[Information supplied Boundary: Start]

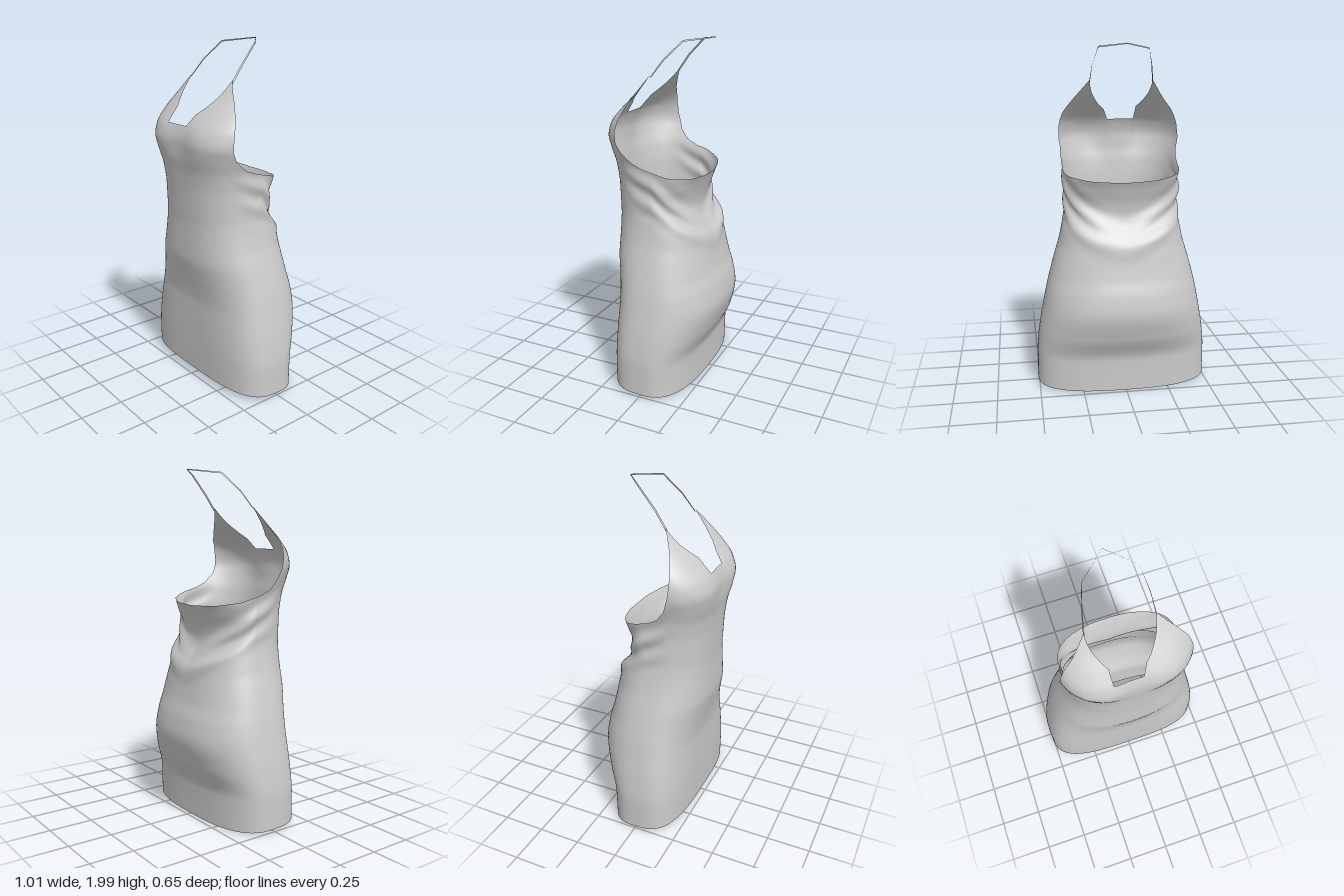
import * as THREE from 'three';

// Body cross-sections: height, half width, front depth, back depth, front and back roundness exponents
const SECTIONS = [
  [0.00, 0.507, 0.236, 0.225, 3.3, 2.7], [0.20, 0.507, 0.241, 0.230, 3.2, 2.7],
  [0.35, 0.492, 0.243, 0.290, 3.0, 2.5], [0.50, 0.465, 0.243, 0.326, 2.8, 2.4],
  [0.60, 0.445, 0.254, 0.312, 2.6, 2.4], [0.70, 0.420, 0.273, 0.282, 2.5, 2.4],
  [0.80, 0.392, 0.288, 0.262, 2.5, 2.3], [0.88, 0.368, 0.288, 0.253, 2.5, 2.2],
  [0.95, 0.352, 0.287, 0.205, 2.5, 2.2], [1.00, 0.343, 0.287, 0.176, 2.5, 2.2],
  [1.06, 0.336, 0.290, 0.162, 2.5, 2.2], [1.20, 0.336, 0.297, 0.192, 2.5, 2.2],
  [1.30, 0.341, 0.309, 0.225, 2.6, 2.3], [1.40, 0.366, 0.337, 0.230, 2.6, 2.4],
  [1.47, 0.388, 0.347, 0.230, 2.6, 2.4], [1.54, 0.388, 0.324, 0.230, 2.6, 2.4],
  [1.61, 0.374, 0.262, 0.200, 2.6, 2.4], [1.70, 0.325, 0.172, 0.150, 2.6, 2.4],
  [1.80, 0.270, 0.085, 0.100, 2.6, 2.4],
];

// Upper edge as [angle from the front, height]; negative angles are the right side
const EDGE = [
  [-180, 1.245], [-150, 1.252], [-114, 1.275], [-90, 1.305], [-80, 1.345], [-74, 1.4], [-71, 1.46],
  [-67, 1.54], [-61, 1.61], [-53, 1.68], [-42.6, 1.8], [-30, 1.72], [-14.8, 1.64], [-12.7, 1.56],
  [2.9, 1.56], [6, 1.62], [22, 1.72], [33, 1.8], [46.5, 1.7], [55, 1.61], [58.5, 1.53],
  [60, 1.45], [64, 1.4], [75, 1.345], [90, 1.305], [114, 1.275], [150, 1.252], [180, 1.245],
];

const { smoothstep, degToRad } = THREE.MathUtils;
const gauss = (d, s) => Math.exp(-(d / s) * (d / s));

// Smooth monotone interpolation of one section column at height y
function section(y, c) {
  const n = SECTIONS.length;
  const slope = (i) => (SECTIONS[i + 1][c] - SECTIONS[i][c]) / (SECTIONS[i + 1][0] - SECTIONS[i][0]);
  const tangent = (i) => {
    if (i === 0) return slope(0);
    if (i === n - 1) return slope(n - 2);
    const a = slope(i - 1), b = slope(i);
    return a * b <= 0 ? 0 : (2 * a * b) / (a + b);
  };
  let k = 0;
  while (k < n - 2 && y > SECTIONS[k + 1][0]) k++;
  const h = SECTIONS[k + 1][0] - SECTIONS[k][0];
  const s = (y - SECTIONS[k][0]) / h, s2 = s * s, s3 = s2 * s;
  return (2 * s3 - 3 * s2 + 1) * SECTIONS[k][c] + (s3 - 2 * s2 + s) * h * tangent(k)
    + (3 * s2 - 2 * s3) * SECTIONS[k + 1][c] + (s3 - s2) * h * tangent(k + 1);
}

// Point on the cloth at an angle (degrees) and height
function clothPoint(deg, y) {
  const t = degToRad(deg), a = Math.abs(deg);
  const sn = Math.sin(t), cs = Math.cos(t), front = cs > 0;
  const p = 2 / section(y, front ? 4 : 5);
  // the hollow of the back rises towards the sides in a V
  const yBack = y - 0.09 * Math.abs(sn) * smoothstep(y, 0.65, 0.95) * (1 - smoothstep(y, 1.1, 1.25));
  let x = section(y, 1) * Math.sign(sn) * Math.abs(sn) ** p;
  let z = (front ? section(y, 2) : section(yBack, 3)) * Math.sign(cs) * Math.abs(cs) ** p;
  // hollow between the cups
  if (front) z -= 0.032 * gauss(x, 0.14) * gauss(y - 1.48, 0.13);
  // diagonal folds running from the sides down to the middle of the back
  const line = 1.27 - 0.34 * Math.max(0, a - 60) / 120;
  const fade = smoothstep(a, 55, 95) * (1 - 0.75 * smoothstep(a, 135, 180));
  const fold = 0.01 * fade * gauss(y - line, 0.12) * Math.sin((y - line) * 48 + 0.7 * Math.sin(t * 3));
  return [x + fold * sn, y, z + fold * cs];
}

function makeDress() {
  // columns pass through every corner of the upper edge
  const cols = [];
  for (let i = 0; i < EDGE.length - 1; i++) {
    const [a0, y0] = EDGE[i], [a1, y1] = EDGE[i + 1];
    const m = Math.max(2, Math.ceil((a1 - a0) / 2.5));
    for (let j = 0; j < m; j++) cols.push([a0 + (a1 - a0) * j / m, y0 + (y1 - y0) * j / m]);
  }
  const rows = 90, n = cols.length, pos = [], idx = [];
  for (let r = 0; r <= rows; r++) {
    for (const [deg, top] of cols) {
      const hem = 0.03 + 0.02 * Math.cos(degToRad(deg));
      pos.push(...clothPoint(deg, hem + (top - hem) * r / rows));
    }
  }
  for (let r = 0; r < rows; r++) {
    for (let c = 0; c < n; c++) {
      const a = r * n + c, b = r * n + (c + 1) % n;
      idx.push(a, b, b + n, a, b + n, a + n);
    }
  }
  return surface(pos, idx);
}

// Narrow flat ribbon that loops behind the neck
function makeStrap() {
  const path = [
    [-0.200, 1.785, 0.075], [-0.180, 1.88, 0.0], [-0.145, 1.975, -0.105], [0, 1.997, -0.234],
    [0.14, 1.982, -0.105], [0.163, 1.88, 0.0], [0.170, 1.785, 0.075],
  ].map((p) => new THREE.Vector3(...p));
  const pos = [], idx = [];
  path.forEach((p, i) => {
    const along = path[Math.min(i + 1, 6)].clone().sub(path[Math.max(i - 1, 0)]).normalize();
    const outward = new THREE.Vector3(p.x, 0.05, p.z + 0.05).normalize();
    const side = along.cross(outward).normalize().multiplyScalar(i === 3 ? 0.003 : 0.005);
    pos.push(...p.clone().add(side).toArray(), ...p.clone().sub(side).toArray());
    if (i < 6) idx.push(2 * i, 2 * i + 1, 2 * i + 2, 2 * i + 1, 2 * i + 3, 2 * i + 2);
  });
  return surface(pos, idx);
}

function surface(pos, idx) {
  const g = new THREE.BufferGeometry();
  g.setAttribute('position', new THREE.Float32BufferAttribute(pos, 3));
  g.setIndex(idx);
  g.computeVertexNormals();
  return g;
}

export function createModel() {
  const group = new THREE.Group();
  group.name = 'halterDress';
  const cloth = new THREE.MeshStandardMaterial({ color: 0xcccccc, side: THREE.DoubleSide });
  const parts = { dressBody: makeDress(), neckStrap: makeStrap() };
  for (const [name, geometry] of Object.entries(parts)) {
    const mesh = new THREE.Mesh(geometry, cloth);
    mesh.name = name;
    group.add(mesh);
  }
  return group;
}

[Information supplied Boundary: End]
[Information supplied Boundary: Start]

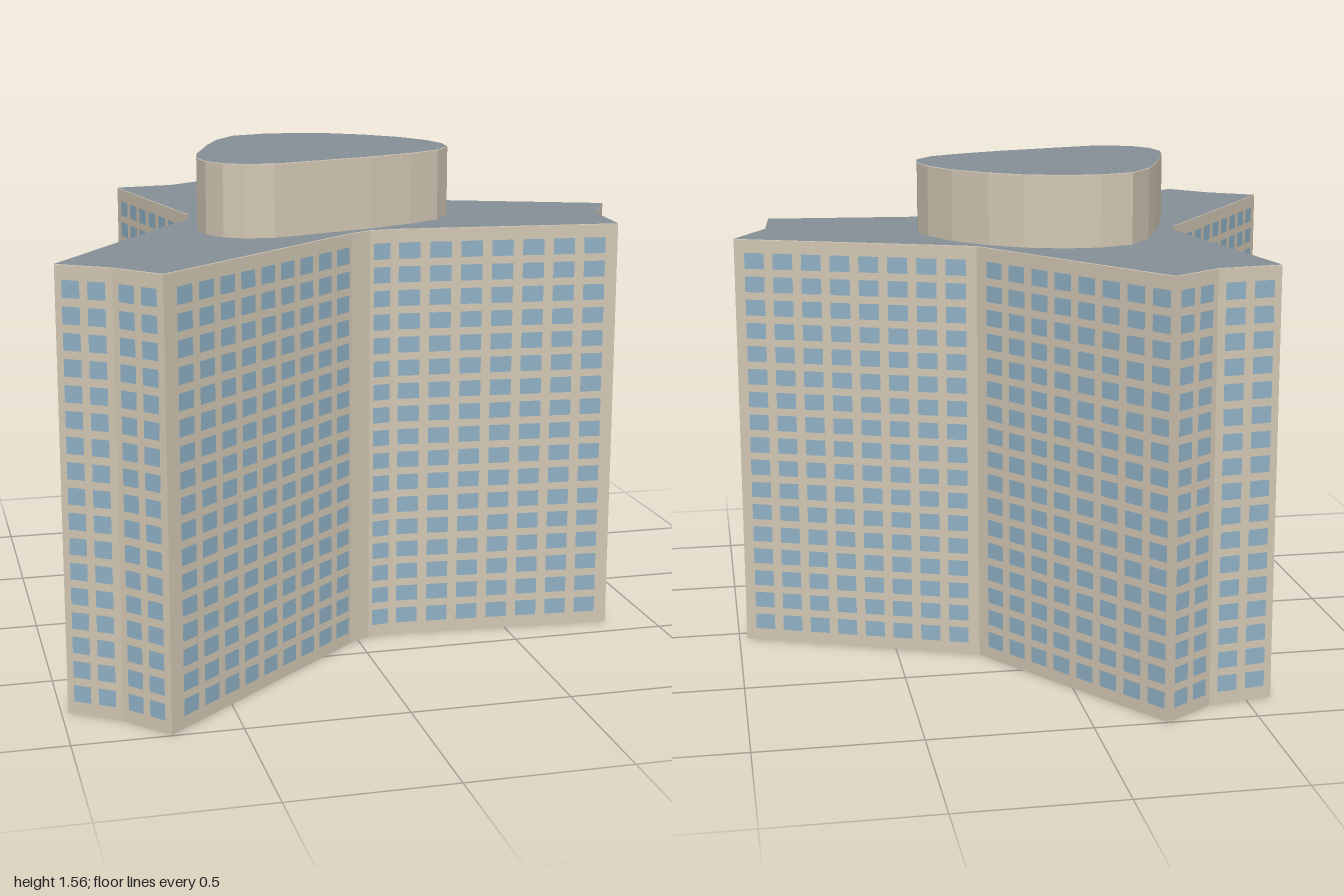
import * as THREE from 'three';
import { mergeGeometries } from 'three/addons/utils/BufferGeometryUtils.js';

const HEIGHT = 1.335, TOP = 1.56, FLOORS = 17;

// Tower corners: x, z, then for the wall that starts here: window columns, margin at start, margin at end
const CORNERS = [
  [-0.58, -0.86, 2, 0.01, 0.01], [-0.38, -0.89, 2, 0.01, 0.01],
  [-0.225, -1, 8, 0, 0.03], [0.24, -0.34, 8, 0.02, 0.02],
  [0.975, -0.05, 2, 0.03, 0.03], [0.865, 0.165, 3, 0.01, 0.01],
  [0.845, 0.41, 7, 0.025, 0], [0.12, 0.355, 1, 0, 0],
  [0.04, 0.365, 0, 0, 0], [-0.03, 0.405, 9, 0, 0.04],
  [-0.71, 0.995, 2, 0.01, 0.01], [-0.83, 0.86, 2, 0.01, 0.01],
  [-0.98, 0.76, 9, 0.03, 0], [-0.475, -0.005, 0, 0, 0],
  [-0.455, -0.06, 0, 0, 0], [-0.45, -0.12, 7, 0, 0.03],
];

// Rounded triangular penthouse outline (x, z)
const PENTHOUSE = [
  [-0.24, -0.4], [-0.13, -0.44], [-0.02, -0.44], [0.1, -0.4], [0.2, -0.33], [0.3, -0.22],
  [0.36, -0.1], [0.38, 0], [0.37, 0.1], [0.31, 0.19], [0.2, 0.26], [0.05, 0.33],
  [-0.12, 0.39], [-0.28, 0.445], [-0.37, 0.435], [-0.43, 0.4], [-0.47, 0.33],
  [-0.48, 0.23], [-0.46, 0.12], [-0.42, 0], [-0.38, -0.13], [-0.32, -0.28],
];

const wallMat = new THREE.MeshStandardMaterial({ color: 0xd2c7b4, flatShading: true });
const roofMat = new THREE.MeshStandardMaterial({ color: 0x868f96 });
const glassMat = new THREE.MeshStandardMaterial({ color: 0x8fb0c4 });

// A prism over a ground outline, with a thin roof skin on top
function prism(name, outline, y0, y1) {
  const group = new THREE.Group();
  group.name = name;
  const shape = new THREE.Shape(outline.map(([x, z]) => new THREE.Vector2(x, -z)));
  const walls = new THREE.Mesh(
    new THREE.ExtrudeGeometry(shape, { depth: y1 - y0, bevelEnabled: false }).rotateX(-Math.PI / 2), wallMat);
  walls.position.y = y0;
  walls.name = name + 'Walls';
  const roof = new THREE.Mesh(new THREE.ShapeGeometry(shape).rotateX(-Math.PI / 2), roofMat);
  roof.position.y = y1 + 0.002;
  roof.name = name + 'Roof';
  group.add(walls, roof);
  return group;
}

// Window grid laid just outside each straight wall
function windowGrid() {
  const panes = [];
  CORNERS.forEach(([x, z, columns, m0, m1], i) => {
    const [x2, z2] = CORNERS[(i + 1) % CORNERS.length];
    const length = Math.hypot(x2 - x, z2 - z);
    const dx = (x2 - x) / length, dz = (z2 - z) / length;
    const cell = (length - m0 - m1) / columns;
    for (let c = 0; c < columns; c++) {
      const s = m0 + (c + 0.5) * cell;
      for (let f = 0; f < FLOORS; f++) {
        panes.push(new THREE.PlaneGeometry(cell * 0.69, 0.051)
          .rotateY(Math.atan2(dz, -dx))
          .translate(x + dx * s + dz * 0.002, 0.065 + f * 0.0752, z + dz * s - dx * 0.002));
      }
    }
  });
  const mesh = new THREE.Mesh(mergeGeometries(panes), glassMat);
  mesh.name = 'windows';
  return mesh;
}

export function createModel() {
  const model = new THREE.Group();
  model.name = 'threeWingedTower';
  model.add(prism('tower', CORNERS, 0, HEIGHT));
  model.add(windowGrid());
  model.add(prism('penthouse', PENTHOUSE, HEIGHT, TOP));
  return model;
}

[Information supplied Boundary: End]
[Information supplied Boundary: Start]

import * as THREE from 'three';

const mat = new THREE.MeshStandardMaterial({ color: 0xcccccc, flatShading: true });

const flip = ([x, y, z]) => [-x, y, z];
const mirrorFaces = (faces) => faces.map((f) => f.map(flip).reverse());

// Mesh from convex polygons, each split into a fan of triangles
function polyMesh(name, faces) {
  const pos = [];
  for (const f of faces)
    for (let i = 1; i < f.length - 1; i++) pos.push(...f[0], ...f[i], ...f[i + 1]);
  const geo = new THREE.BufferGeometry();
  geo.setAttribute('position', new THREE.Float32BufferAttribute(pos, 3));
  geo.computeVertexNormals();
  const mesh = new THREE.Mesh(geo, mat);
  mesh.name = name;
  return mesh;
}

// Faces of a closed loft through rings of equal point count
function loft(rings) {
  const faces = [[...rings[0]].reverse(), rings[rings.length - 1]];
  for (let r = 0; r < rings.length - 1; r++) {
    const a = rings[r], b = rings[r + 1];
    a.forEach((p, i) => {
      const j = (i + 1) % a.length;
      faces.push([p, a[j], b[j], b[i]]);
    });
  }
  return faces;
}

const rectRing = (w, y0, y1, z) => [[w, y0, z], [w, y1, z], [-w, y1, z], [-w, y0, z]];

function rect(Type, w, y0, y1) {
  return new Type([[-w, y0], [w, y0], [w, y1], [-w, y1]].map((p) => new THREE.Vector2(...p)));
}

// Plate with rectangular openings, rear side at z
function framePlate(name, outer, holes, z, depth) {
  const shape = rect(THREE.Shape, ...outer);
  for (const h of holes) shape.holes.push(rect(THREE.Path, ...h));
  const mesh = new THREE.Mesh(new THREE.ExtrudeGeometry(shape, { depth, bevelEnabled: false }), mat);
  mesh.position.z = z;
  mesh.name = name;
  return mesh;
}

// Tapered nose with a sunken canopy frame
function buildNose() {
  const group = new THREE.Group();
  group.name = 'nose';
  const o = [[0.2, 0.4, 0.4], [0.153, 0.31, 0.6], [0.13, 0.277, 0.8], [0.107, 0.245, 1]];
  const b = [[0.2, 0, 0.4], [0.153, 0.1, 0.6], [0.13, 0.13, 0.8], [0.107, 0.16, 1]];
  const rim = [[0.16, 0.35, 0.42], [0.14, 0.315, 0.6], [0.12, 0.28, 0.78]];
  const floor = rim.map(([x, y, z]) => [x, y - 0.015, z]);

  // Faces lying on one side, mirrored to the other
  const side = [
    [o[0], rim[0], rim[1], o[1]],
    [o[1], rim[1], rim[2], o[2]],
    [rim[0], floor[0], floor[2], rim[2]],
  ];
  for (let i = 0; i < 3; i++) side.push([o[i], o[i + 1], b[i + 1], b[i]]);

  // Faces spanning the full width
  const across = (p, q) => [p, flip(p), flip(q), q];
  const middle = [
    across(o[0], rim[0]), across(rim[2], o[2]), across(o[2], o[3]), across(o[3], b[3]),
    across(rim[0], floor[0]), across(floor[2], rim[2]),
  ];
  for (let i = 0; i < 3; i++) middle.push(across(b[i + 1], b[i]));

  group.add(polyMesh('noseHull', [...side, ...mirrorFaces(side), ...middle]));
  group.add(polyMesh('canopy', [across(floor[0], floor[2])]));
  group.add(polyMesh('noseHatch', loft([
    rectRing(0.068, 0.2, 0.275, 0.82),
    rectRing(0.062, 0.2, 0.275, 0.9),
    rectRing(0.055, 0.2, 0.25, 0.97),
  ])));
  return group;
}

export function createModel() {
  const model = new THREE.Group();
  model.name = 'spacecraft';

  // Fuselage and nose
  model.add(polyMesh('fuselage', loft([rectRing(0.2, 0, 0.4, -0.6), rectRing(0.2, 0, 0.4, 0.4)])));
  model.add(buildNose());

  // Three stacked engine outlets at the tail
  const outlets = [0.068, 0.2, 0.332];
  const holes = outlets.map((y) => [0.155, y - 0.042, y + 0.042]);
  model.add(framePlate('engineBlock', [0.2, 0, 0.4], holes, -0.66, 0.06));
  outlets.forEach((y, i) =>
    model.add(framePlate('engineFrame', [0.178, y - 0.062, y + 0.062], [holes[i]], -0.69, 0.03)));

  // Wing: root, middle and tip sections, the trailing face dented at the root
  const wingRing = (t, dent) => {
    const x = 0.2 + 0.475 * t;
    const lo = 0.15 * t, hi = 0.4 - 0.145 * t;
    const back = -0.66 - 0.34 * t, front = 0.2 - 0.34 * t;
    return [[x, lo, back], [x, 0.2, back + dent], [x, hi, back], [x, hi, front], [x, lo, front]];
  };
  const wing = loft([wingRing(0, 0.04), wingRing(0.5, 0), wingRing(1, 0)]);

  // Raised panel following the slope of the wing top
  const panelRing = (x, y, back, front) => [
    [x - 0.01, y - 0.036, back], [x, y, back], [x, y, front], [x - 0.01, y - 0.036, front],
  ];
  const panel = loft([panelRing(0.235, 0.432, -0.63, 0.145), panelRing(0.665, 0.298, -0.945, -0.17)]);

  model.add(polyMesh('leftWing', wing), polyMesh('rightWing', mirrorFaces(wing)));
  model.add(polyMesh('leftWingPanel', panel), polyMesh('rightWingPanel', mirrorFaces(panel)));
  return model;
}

[Information supplied Boundary: End]

Filter the entries above and return only the lines holding "prism".

• _Finished task_:
// A prism over a ground outline, with a thin roof skin on top
function prism(name, outline, y0, y1) {
  model.add(prism('tower', CORNERS, 0, HEIGHT));
  model.add(prism('penthouse', PENTHOUSE, HEIGHT, TOP));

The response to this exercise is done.